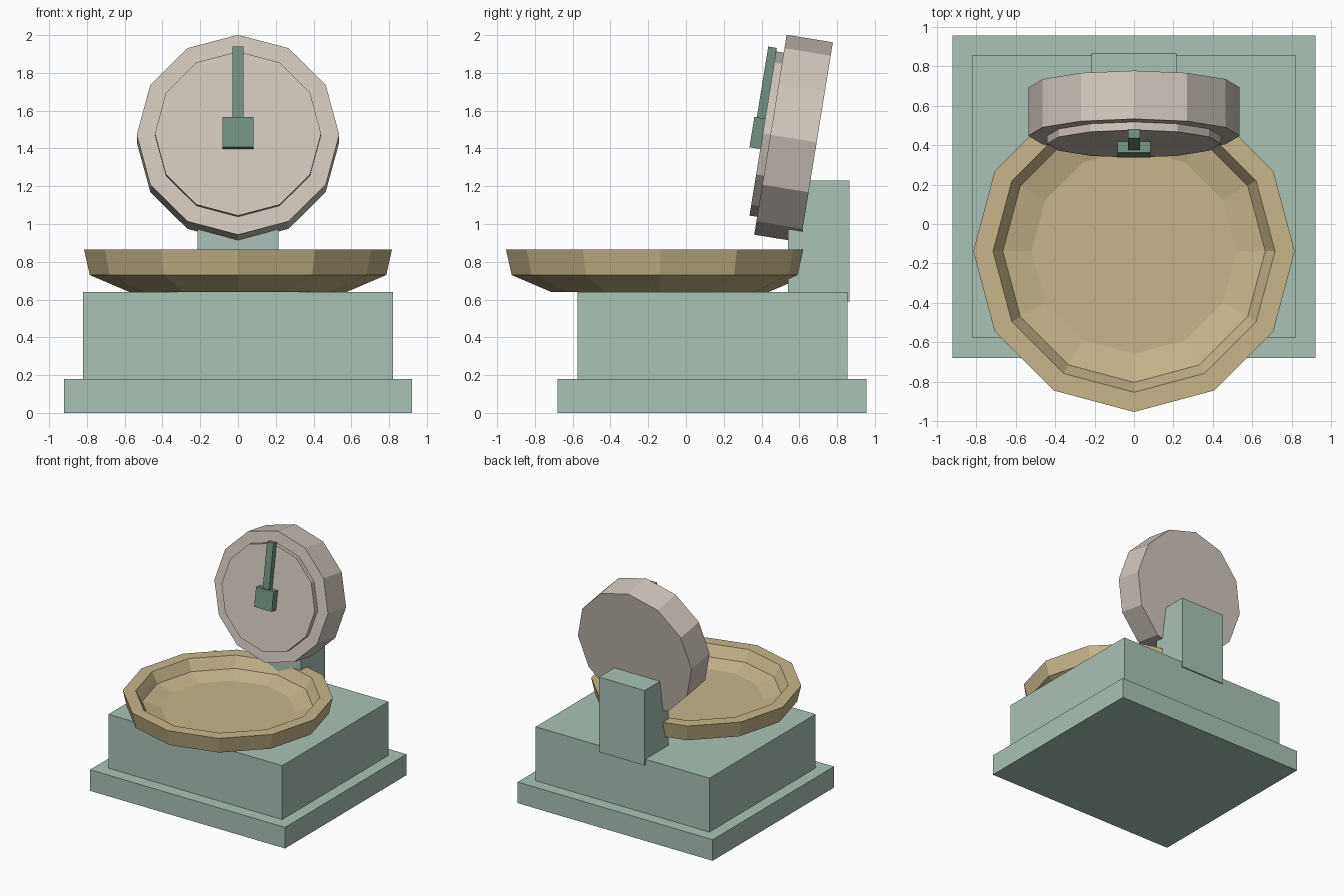
import bpy, bmesh, math
from mathutils import Matrix, Vector

if "Cube" in bpy.data.objects:
    bpy.data.objects.remove(bpy.data.objects["Cube"])

SIDES = 12


def material(name, rgb):
    m = bpy.data.materials.new(name)
    m.diffuse_color = (*rgb, 1)
    m.use_nodes = True
    m.node_tree.nodes["Principled BSDF"].inputs["Base Color"].default_value = m.diffuse_color
    return m


GREEN = material("pale green", (0.40, 0.54, 0.465))
DARK = material("dark green", (0.17, 0.285, 0.22))
CREAM = material("warm cream", (0.64, 0.57, 0.51))
BRASS = material("dull brass", (0.57, 0.465, 0.255))


def finish(bm, name, mat, matrix):
    bmesh.ops.recalc_face_normals(bm, faces=bm.faces[:])
    mesh = bpy.data.meshes.new(name)
    bm.to_mesh(mesh)
    bm.free()
    mesh.materials.append(mat)
    ob = bpy.data.objects.new(name, mesh)
    ob.matrix_world = matrix
    bpy.context.collection.objects.link(ob)
    return ob


def box(name, mat, lo, hi, matrix=Matrix()):
    lo, hi = Vector(lo), Vector(hi)
    bm = bmesh.new()
    bmesh.ops.create_cube(bm, size=1)
    bmesh.ops.scale(bm, vec=hi - lo, verts=bm.verts[:])
    bmesh.ops.translate(bm, vec=(lo + hi) / 2, verts=bm.verts[:])
    return finish(bm, name, mat, matrix)


def lathe(name, mat, profile, matrix=Matrix()):
    """Spin (radius, height) points into a faceted solid with flat end caps."""
    bm = bmesh.new()
    angles = [math.tau * k / SIDES for k in range(SIDES)]
    rings = [[bm.verts.new((r * math.sin(a), -r * math.cos(a), z)) for a in angles]
             for r, z in profile]
    for low, high in zip(rings, rings[1:]):
        for k in range(SIDES):
            j = (k + 1) % SIDES
            bm.faces.new((low[k], low[j], high[j], high[k]))
    bm.faces.new(rings[0])
    bm.faces.new(rings[-1])
    return finish(bm, name, mat, matrix)


# Stepped base and rear post
box("plinth", GREEN, (-0.92, -0.68, 0), (0.92, 0.955, 0.18))
box("body", GREEN, (-0.82, -0.575, 0.18), (0.82, 0.855, 0.64))
box("rear_post", GREEN, (-0.215, 0.54, 0.59), (0.215, 0.865, 1.23))

# Weighing bowl: outside up to the rim, then down the inside to the floor
lathe("bowl", BRASS,
      [(0.575, 0.64), (0.785, 0.73), (0.815, 0.865),
       (0.715, 0.865), (0.665, 0.775), (0.52, 0.737)],
      Matrix.Translation((0, -0.138, 0)))

# Dial leaning back: local y runs up the face, local z points out of it
tilt = (Matrix.Translation((0, 0.447, 1.4725))
        @ Matrix.Rotation(math.radians(80.8), 4, 'X'))
lathe("dial_case", CREAM, [(0.536, -0.248), (0.536, 0)], tilt)
lathe("dial_face", CREAM, [(0.44, -0.02), (0.44, 0.041)], tilt)
box("needle", DARK, (-0.03, 0, 0.04), (0.03, 0.459, 0.086), tilt)
box("needle_hub", DARK, (-0.083, -0.083, 0.035), (0.083, 0.08, 0.099), tilt)
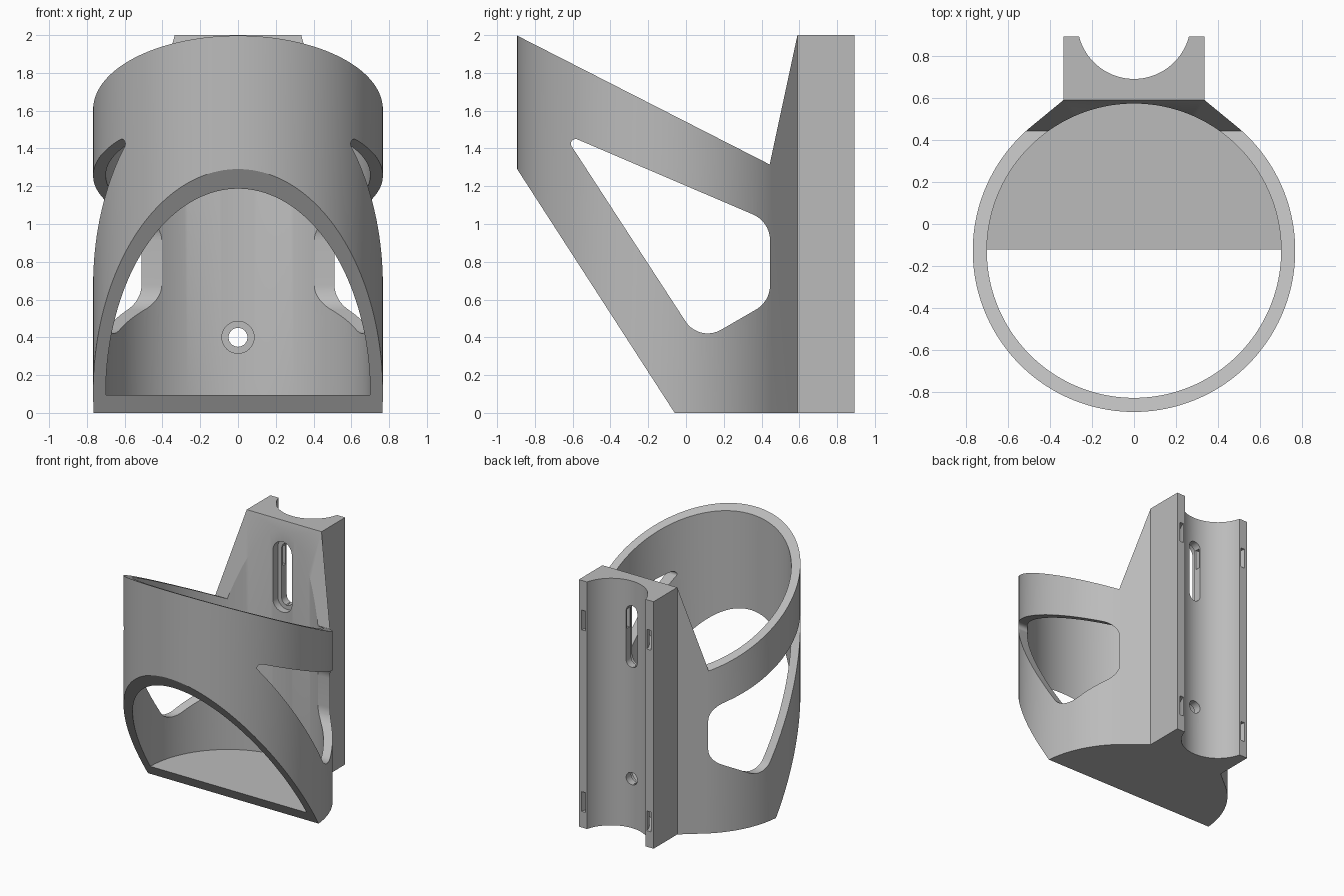
import bpy, bmesh, math
from mathutils import Vector

if "Cube" in bpy.data.objects:
    bpy.data.objects.remove(bpy.data.objects["Cube"])

CY = -0.127           # centre of the cup
R_OUT, R_IN = 0.767, 0.70
CH_Y, CH_R = 0.96, 0.27   # centre and radius of the rear channel

grey = bpy.data.materials.new("grey plastic")
grey.diffuse_color = (0.5, 0.5, 0.5, 1)
grey.use_nodes = True
grey.node_tree.nodes["Principled BSDF"].inputs["Base Color"].default_value = grey.diffuse_color


def prism(name, pts, axis, lo, hi):
    """Extrude a closed 2D outline along x, y or z."""
    place = {'x': lambda a, b, t: (t, a, b),
             'y': lambda a, b, t: (a, t, b),
             'z': lambda a, b, t: (a, b, t)}[axis]
    bm = bmesh.new()
    low = [bm.verts.new(place(a, b, lo)) for a, b in pts]
    high = [bm.verts.new(place(a, b, hi)) for a, b in pts]
    bm.faces.new(low)
    bm.faces.new(high)
    n = len(pts)
    for i in range(n):
        j = (i + 1) % n
        bm.faces.new((low[i], low[j], high[j], high[i]))
    bmesh.ops.recalc_face_normals(bm, faces=bm.faces)
    me = bpy.data.meshes.new(name)
    bm.to_mesh(me)
    bm.free()
    me.materials.append(grey)
    ob = bpy.data.objects.new(name, me)
    bpy.context.collection.objects.link(ob)
    return ob


def arc(cx, cy, r, a0, a1, n):
    """Points on an arc, angles in degrees."""
    return [(cx + r * math.cos(math.radians(a0 + (a1 - a0) * i / n)),
             cy + r * math.sin(math.radians(a0 + (a1 - a0) * i / n))) for i in range(n + 1)]


def circle(cx, cy, r, n):
    return arc(cx, cy, r, 0, 360, n)[:-1]


def slot(z0, z1, r):
    """Upright rounded slot outline."""
    return arc(0, z1, r, 0, 180, 16) + arc(0, z0, r, 180, 360, 16)


def rounded(corners, n=10):
    """Polygon with a fillet radius per corner."""
    out = []
    for i, (a, b, r) in enumerate(corners):
        p = Vector((a, b))
        u = (Vector(corners[i - 1][:2]) - p).normalized()
        v = (Vector(corners[(i + 1) % len(corners)][:2]) - p).normalized()
        half = u.angle(v) / 2
        c = p + (u + v).normalized() * r / math.sin(half)
        s = p + u * r / math.tan(half) - c
        e = p + v * r / math.tan(half) - c
        sweep = s.angle_signed(e)   # clockwise positive
        a0 = math.atan2(s.y, s.x)
        out += [(c.x + r * math.cos(a0 - sweep * k / n),
                 c.y + r * math.sin(a0 - sweep * k / n)) for k in range(n + 1)]
    return out


def boolean(ob, tool, op='DIFFERENCE'):
    m = ob.modifiers.new(op, 'BOOLEAN')
    m.operation, m.object, m.solver = op, tool, 'EXACT'
    bpy.context.view_layer.update()
    me = bpy.data.meshes.new_from_object(ob.evaluated_get(bpy.context.evaluated_depsgraph_get()))
    ob.modifiers.clear()
    ob.data = me
    bpy.data.objects.remove(tool)


# Plan outline: round cup, tapered shoulders, rear block with tube channel
a = 48.8
edge = math.degrees(math.asin((CH_Y - 0.893) / CH_R))
plan = (arc(0, CY, R_OUT, a, a - 277.6, 140)
        + [(-0.335, 0.59), (-0.335, 0.893)]
        + arc(0, CH_Y, CH_R, 180 + edge, 360 - edge, 48)
        + [(0.335, 0.893), (0.335, 0.59)])
holder = prism("bottle_holder", plan, 'z', -0.2, 2.2)

# Side silhouette: sloped rim, sloped mouth, tall back
side = [(-0.96, 2.031), (0.443, 1.315), (0.59, 2), (1.0, 2),
        (1.0, 0), (-0.06, 0), (-0.96, 1.393)]
boolean(holder, prism("silhouette", side, 'x', -1, 1), 'INTERSECT')

# Cup bore above a thin floor
boolean(holder, prism("bore", circle(0, CY, R_IN, 160), 'z', 0.095, 3))

# Rounded side windows
window = rounded([(-0.65, 1.48, 0.025), (0.445, 1.012, 0.15),
                  (0.445, 0.59, 0.15), (0.07, 0.373, 0.14)])
boolean(holder, prism("windows", window, 'x', -1, 1))

# Lower screw hole and upper slot, both counterbored from inside
for r, y0, y1 in ((0.05, 0.4, 0.8), (0.085, 0.4, 0.63)):
    boolean(holder, prism("screw_hole", circle(0, 0.4, r, 32), 'y', y0, y1))
    boolean(holder, prism("screw_slot", slot(1.35, 1.75, r), 'y', y0, y1))

# Curved strap passages behind the channel
strap = arc(0, CH_Y, 0.318, 160, 380, 48) + arc(0, CH_Y, 0.283, 380, 160, 48)
for z in (0.21, 1.68):
    boolean(holder, prism("strap_passage", strap, 'z', z - 0.08, z + 0.08))

bpy.context.view_layer.objects.active = holder
holder.select_set(True)
bpy.ops.object.shade_smooth_by_angle(angle=math.radians(25))
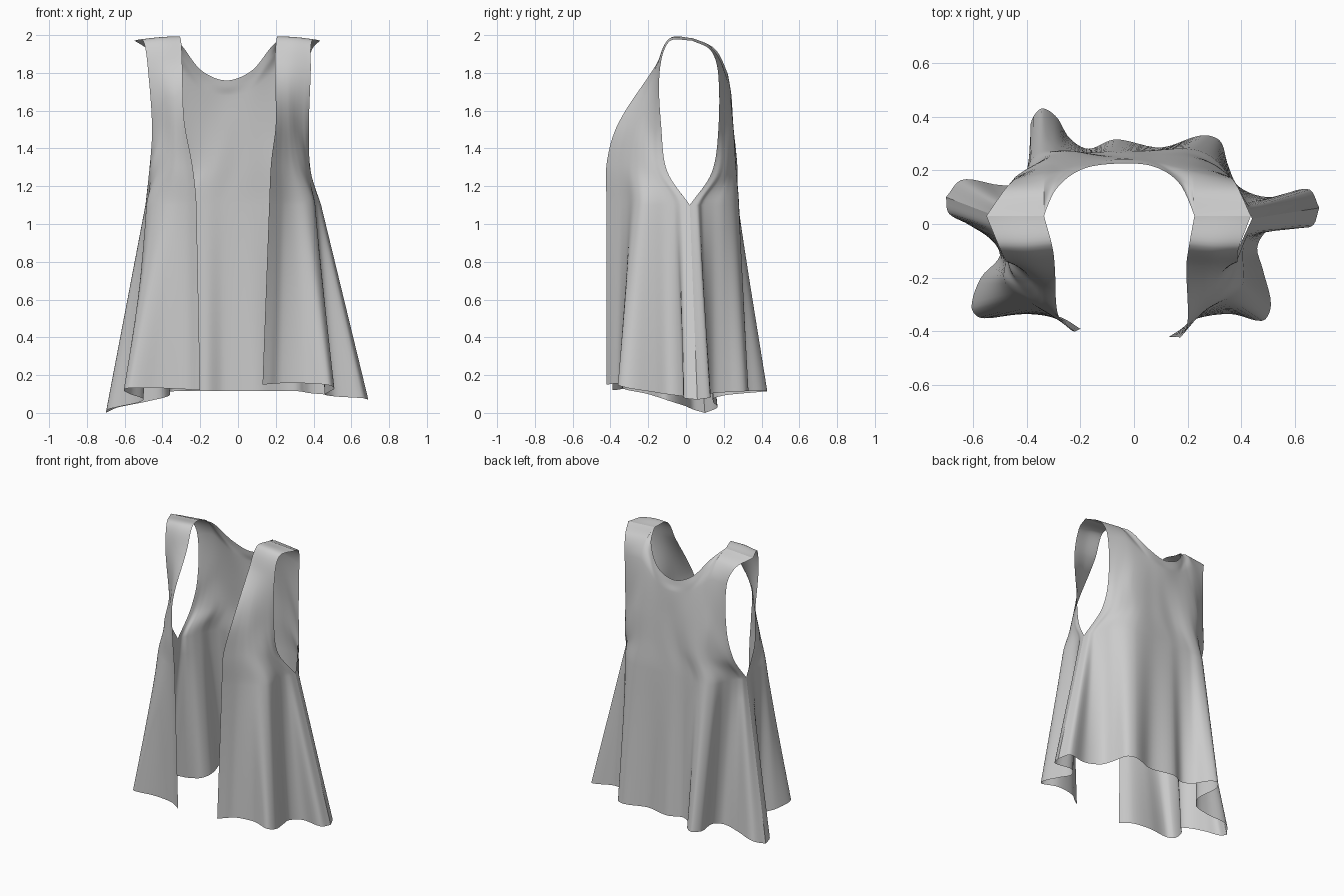
import bpy
from mathutils import Vector


def spline(pts, n, straight_start=False, corners=False, onesided=0.0):
    """Smooth curve through pts (chord-length tangents), n samples."""
    p = [Vector(q) for q in pts]
    k = len(p)
    t = [0.0]
    for a, b in zip(p, p[1:]):
        t.append(t[-1] + max((b - a).length, 1e-5))
    m = []
    for i in range(k):
        a, b = max(i - 1, 0), min(i + 1, k - 1)
        g = (p[b] - p[a]) / (t[b] - t[a])
        if corners and 0 < i < k - 1:
            if (p[i] - p[a]).normalized().dot((p[b] - p[i]).normalized()) < 0.5:
                g = g * 0
        m.append(g)
    if straight_start:
        m[1] = m[1].lerp((p[2] - p[1]) / (t[2] - t[1]), onesided)
    out = []
    for j in range(n):
        f = j * (k - 1) / (n - 1)
        i = min(int(f), k - 2)
        s = f - i
        if straight_start and i == 0:
            out.append(p[0].lerp(p[1], s))
            continue
        h = t[i + 1] - t[i]
        out.append(p[i] * (2*s**3 - 3*s*s + 1) + m[i] * h * (s**3 - 2*s*s + s)
                   + p[i + 1] * (3*s*s - 2*s**3) + m[i + 1] * h * (s**3 - s*s))
    return out


def panel(name, hem_xy, hem_z, rows, cols, fold, seams):
    """Cloth panel lofted from the wavy hem up through smooth rows."""
    xy = spline([(x, y, 0) for x, y in hem_xy], cols)
    z = spline([(i / 9, 0, h) for i, h in enumerate(hem_z)], cols)
    hem = [Vector((a.x, a.y, b.z)) for a, b in zip(xy, z)]
    # fold waves = hem minus its smoothed self, fading upward
    flat = [v.copy() for v in xy]
    for _ in range(cols * 2):
        flat = ([flat[0]] + [(flat[i - 1] + flat[i + 1]) / 2
                for i in range(1, cols - 1)] + [flat[-1]])
    wave = [a - b for a, b in zip(xy, flat)]
    grid = [hem]
    for r, row in enumerate(rows):
        amp = fold * (1, 0.55, 0.2, 0, 0, 0)[r]
        grid.append([v + w * amp for v, w in zip(spline(row, cols, corners=True), wave)])
    nv = 8 * len(rows) + 1
    columns = []
    for c in range(cols):
        # sharp armhole point where the side seams start
        near = max(max(0, 1 - abs(c / (cols - 1) - s) / 0.2) for s in seams)
        columns.append(spline([row[c] for row in grid], nv, True, onesided=near))
    verts = [v for col in columns for v in col]
    faces = [(c*nv + j, (c+1)*nv + j, (c+1)*nv + j + 1, c*nv + j + 1)
             for c in range(cols - 1) for j in range(nv - 1)]
    me = bpy.data.meshes.new(name)
    me.from_pydata(verts, [], faces)
    me.polygons.foreach_set("use_smooth", [True] * len(faces))
    ob = bpy.data.objects.new(name, me)
    bpy.context.collection.objects.link(ob)
    return ob


# right front: from the open edge round to the side seam, up to the shoulder
panel("right_front_panel",
      [(.13, -.42), (.17, -.395), (.225, -.355), (.36, -.335), (.48, -.36), (.51, -.30),
       (.48, -.17), (.46, -.08), (.52, -.01), (.66, -.01), (.69, .06)],
      [.15, .155, .10, .07],
      [[(.165, -.42, 1.1), (.265, -.325, 1.1), (.395, -.23, 1.1), (.415, -.09, 1.1), (.44, .02, 1.1)],
       [(.175, -.42, 1.32), (.27, -.31, 1.31), (.365, -.2, 1.3), (.385, -.1, 1.28)],
       [(.2, -.36, 1.53), (.29, -.24, 1.52), (.375, -.13, 1.5)],
       [(.195, -.16, 1.84), (.29, -.155, 1.83), (.385, -.14, 1.8)],
       [(.205, -.08, 1.985), (.3, -.09, 1.98), (.39, -.09, 1.965)],
       [(.225, .03, 1.985), (.435, .03, 1.972)]], 49, .1, [1])

# left front
panel("left_front_panel",
      [(-.2, -.39), (-.28, -.345), (-.42, -.335), (-.57, -.35), (-.605, -.31), (-.57, -.2),
       (-.50, -.12), (-.53, -.06), (-.62, 0), (-.69, .04), (-.70, .1)],
      [.12, .13, .06, .0],
      [[(-.22, -.4, 1.1), (-.34, -.32, 1.1), (-.48, -.21, 1.1), (-.48, -.08, 1.1), (-.49, .02, 1.1)],
       [(-.24, -.39, 1.3), (-.35, -.3, 1.3), (-.455, -.19, 1.3), (-.47, -.1, 1.28)],
       [(-.285, -.33, 1.55), (-.37, -.23, 1.53), (-.455, -.13, 1.5)],
       [(-.295, -.16, 1.84), (-.39, -.155, 1.83), (-.475, -.14, 1.8)],
       [(-.305, -.08, 1.985), (-.4, -.09, 1.98), (-.5, -.09, 1.965)],
       [(-.335, .03, 1.985), (-.55, .03, 1.972)]], 49, .1, [1])

# back: left side seam to right side seam, ending in the scooped neckline
panel("back_panel",
      [(-.70, .1), (-.64, .165), (-.5, .145), (-.40, .15), (-.36, .22), (-.385, .37),
       (-.345, .43), (-.29, .40), (-.24, .32), (-.17, .28), (-.07, .315), (.1, .285),
       (.25, .33), (.32, .31), (.35, .22), (.39, .14), (.5, .10), (.65, .13), (.69, .06)],
      [.0, .07, .11, .115, .115, .115, .10, .07],
      [[(-.49, .02, 1.1), (-.47, .08, 1.1), (-.42, .17, 1.1), (-.345, .25, 1.1), (-.24, .27, 1.1),
        (-.07, .27, 1.1), (.2, .27, 1.1), (.34, .2, 1.1), (.41, .09, 1.1), (.44, .02, 1.1)],
       [(-.47, .135, 1.27), (-.41, .2, 1.28), (-.27, .26, 1.3), (-.1, .26, 1.3), (.15, .26, 1.3),
        (.31, .22, 1.28), (.385, .135, 1.27)],
       [(-.44, .17, 1.48), (-.33, .235, 1.5), (-.06, .25, 1.5), (.22, .24, 1.5), (.36, .17, 1.48)],
       [(-.44, .17, 1.8), (-.34, .19, 1.82), (-.27, .205, 1.77), (-.18, .225, 1.7),
        (-.06, .24, 1.68), (.06, .235, 1.7), (.15, .215, 1.77), (.23, .195, 1.82), (.365, .17, 1.8)],
       [(-.48, .13, 1.92), (-.335, .13, 1.94), (-.285, .165, 1.87), (-.19, .215, 1.765),
        (-.06, .23, 1.725), (.07, .225, 1.765), (.165, .175, 1.87), (.22, .13, 1.94), (.39, .13, 1.92)],
       [(-.55, .03, 1.972), (-.335, .03, 1.985), (-.29, .13, 1.935), (-.19, .205, 1.81),
        (-.06, .225, 1.76), (.07, .215, 1.81), (.17, .15, 1.93), (.225, .03, 1.985),
        (.435, .03, 1.972)]], 97, .15, [0, 1])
========================
* **Exercise prompt**
Look above for every line with the word "BSDF" and copy it.

* **Reply**
    m.node_tree.nodes["Principled BSDF"].inputs["Base Color"].default_value = m.diffuse_color
grey.node_tree.nodes["Principled BSDF"].inputs["Base Color"].default_value = grey.diffuse_color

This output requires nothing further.